DESCRIPTION OF THE TASK: Using the entries that follow, write out the line containing "normal=(0, -1, 0))", the line containing "v.co.x *= 0.926", and every line between them, exactly and nothing else.

::: PROVIDED INFORMATION :::

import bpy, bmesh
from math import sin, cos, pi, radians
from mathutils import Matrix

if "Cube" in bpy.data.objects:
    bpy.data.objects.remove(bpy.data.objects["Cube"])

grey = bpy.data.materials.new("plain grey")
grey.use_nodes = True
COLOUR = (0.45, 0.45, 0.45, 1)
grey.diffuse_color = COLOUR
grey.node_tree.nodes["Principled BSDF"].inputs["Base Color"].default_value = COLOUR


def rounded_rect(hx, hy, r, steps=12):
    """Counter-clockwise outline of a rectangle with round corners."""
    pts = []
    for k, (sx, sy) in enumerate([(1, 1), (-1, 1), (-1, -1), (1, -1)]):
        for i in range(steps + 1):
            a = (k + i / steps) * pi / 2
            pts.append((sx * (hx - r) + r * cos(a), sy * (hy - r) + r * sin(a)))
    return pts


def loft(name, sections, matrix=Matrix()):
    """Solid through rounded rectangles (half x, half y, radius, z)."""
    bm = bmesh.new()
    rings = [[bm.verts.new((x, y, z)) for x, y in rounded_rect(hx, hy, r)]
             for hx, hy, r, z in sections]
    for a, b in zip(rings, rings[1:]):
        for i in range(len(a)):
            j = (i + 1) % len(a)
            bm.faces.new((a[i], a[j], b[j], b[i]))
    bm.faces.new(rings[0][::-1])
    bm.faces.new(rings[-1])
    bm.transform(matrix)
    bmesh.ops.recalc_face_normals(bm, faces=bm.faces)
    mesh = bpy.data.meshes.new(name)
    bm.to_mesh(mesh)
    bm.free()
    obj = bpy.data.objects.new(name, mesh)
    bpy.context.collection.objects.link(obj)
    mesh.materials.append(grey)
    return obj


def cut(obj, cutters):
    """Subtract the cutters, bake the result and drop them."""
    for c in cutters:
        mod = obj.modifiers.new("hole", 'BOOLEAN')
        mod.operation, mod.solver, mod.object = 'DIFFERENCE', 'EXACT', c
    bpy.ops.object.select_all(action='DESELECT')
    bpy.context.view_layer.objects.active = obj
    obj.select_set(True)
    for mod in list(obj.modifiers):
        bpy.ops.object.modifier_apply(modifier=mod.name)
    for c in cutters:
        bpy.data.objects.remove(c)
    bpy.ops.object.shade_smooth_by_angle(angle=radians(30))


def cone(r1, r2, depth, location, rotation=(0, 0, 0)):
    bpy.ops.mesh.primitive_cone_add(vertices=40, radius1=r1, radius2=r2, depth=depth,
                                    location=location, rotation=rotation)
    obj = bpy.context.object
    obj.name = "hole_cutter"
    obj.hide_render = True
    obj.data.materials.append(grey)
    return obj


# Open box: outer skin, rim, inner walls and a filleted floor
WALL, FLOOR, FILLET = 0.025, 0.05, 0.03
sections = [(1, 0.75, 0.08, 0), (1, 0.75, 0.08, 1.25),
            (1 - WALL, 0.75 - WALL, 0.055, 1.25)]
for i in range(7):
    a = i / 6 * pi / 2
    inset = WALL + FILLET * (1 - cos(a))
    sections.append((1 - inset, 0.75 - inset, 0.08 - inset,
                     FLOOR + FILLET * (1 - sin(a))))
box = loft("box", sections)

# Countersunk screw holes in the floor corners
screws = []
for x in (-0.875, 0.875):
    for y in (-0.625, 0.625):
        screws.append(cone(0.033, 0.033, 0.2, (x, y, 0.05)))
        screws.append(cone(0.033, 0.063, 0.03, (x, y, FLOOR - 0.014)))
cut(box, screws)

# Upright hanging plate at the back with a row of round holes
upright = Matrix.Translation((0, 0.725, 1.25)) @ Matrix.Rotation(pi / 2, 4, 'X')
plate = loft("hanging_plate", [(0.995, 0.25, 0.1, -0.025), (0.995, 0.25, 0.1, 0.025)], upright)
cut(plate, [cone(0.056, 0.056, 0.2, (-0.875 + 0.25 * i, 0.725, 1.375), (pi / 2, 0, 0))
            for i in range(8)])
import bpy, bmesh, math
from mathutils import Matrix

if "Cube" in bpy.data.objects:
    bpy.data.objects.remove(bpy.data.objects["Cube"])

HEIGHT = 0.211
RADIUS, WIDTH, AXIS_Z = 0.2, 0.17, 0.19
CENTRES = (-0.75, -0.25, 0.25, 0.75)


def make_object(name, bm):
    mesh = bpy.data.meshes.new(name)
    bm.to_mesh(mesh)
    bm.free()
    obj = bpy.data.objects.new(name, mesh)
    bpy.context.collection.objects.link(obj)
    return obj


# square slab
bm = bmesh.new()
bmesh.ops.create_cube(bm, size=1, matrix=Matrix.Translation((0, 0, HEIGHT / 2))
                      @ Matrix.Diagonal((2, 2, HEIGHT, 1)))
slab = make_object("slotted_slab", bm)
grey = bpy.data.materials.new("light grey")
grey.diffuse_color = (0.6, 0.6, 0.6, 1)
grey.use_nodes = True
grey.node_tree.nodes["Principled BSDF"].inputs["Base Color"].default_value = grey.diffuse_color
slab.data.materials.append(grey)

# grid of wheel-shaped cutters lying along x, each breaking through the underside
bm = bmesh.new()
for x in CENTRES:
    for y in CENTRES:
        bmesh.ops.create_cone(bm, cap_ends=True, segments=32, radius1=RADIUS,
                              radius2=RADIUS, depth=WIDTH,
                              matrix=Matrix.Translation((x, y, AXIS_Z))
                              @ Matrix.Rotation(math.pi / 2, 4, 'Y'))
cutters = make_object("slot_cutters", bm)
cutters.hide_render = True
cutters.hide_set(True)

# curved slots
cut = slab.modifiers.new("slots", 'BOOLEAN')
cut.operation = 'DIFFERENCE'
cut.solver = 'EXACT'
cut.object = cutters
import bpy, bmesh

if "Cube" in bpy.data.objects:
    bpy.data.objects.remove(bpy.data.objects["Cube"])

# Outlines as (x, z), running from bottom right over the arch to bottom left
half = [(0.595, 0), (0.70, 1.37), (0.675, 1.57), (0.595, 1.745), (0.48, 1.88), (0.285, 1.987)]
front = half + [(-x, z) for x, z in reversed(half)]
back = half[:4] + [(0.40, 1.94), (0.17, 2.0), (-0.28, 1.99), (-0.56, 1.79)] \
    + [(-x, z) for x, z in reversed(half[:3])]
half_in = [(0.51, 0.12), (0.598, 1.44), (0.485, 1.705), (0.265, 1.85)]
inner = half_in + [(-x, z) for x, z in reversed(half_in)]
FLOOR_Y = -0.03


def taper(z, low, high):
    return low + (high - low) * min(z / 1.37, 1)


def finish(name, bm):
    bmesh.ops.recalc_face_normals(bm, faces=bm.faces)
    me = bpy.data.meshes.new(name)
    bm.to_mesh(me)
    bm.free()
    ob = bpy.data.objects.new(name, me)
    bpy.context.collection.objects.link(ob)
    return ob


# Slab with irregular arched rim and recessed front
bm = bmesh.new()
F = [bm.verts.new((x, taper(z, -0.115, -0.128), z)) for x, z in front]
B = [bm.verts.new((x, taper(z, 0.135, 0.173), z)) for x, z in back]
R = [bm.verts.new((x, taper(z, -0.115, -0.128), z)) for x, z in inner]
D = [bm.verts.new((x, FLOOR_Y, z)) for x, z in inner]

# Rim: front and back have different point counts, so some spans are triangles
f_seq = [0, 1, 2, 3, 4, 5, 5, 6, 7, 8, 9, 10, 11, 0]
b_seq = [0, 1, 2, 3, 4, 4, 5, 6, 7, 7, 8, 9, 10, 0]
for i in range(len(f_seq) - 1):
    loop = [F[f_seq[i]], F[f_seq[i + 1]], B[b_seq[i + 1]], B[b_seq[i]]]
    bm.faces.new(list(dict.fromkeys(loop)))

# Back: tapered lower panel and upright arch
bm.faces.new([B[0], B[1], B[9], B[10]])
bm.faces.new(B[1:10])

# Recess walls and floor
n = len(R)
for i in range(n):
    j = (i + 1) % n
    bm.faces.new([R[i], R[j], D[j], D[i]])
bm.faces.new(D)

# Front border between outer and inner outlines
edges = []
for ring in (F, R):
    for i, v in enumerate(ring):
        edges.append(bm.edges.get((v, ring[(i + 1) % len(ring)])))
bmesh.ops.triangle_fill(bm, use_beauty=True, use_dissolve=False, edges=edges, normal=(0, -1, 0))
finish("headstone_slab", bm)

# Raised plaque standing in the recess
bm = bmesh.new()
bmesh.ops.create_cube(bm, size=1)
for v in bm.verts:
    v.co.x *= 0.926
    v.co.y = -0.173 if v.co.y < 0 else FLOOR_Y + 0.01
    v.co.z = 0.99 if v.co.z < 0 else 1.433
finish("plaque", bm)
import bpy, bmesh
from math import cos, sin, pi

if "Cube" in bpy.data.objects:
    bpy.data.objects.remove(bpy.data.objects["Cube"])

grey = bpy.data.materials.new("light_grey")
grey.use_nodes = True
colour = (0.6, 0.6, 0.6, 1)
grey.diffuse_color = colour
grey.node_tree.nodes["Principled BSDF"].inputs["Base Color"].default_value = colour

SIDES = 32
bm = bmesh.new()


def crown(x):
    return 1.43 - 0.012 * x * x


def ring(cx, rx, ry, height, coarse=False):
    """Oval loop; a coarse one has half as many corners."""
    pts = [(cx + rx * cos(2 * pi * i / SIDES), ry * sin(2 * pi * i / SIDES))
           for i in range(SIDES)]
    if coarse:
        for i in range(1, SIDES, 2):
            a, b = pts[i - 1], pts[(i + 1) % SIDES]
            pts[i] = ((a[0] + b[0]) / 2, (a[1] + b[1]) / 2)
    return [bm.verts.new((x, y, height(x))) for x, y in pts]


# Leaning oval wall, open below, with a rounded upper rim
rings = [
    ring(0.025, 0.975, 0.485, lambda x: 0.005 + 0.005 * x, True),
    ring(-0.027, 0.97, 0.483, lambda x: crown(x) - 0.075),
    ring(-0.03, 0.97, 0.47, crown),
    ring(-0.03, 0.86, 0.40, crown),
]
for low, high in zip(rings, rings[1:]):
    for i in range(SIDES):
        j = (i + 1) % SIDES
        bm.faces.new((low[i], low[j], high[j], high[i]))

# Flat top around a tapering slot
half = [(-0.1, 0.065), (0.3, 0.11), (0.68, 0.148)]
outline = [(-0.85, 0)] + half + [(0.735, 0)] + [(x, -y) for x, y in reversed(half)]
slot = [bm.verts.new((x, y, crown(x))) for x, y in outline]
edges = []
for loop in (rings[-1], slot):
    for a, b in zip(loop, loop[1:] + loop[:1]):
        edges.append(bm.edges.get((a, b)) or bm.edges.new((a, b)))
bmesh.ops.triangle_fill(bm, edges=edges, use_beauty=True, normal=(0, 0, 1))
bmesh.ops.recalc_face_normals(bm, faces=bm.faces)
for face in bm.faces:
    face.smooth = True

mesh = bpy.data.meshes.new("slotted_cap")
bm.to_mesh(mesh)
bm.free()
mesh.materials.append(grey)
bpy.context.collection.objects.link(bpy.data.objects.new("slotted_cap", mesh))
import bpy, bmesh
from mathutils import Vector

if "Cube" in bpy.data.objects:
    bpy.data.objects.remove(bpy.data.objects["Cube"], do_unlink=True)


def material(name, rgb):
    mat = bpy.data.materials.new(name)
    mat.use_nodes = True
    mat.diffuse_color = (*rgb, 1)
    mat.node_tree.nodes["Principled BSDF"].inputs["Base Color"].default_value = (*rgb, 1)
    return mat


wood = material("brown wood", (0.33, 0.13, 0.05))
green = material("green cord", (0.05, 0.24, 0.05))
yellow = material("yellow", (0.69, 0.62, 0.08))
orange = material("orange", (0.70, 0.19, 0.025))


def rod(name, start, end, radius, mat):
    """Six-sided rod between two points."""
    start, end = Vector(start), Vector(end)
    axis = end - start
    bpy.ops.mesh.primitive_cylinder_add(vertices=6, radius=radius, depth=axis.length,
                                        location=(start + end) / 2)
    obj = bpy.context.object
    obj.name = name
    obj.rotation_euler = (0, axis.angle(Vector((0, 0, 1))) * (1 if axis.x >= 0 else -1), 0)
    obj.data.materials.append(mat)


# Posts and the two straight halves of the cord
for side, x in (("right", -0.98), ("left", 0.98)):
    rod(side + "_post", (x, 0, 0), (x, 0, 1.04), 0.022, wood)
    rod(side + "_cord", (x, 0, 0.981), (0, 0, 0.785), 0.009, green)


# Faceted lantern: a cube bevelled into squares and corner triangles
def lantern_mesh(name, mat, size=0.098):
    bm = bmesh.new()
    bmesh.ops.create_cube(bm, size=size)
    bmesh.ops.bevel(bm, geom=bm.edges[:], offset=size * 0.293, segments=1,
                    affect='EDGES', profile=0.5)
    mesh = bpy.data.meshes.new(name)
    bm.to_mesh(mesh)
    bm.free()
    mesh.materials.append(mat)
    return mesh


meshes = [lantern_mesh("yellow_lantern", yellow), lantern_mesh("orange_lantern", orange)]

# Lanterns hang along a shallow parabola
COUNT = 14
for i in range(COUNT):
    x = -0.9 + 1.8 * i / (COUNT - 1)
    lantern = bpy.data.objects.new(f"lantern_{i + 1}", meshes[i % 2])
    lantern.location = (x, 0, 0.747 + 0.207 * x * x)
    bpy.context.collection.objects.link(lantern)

:::

OUTPUT OF THE TASK:
bmesh.ops.triangle_fill(bm, use_beauty=True, use_dissolve=False, edges=edges, normal=(0, -1, 0))
finish("headstone_slab", bm)

# Raised plaque standing in the recess
bm = bmesh.new()
bmesh.ops.create_cube(bm, size=1)
for v in bm.verts:
    v.co.x *= 0.926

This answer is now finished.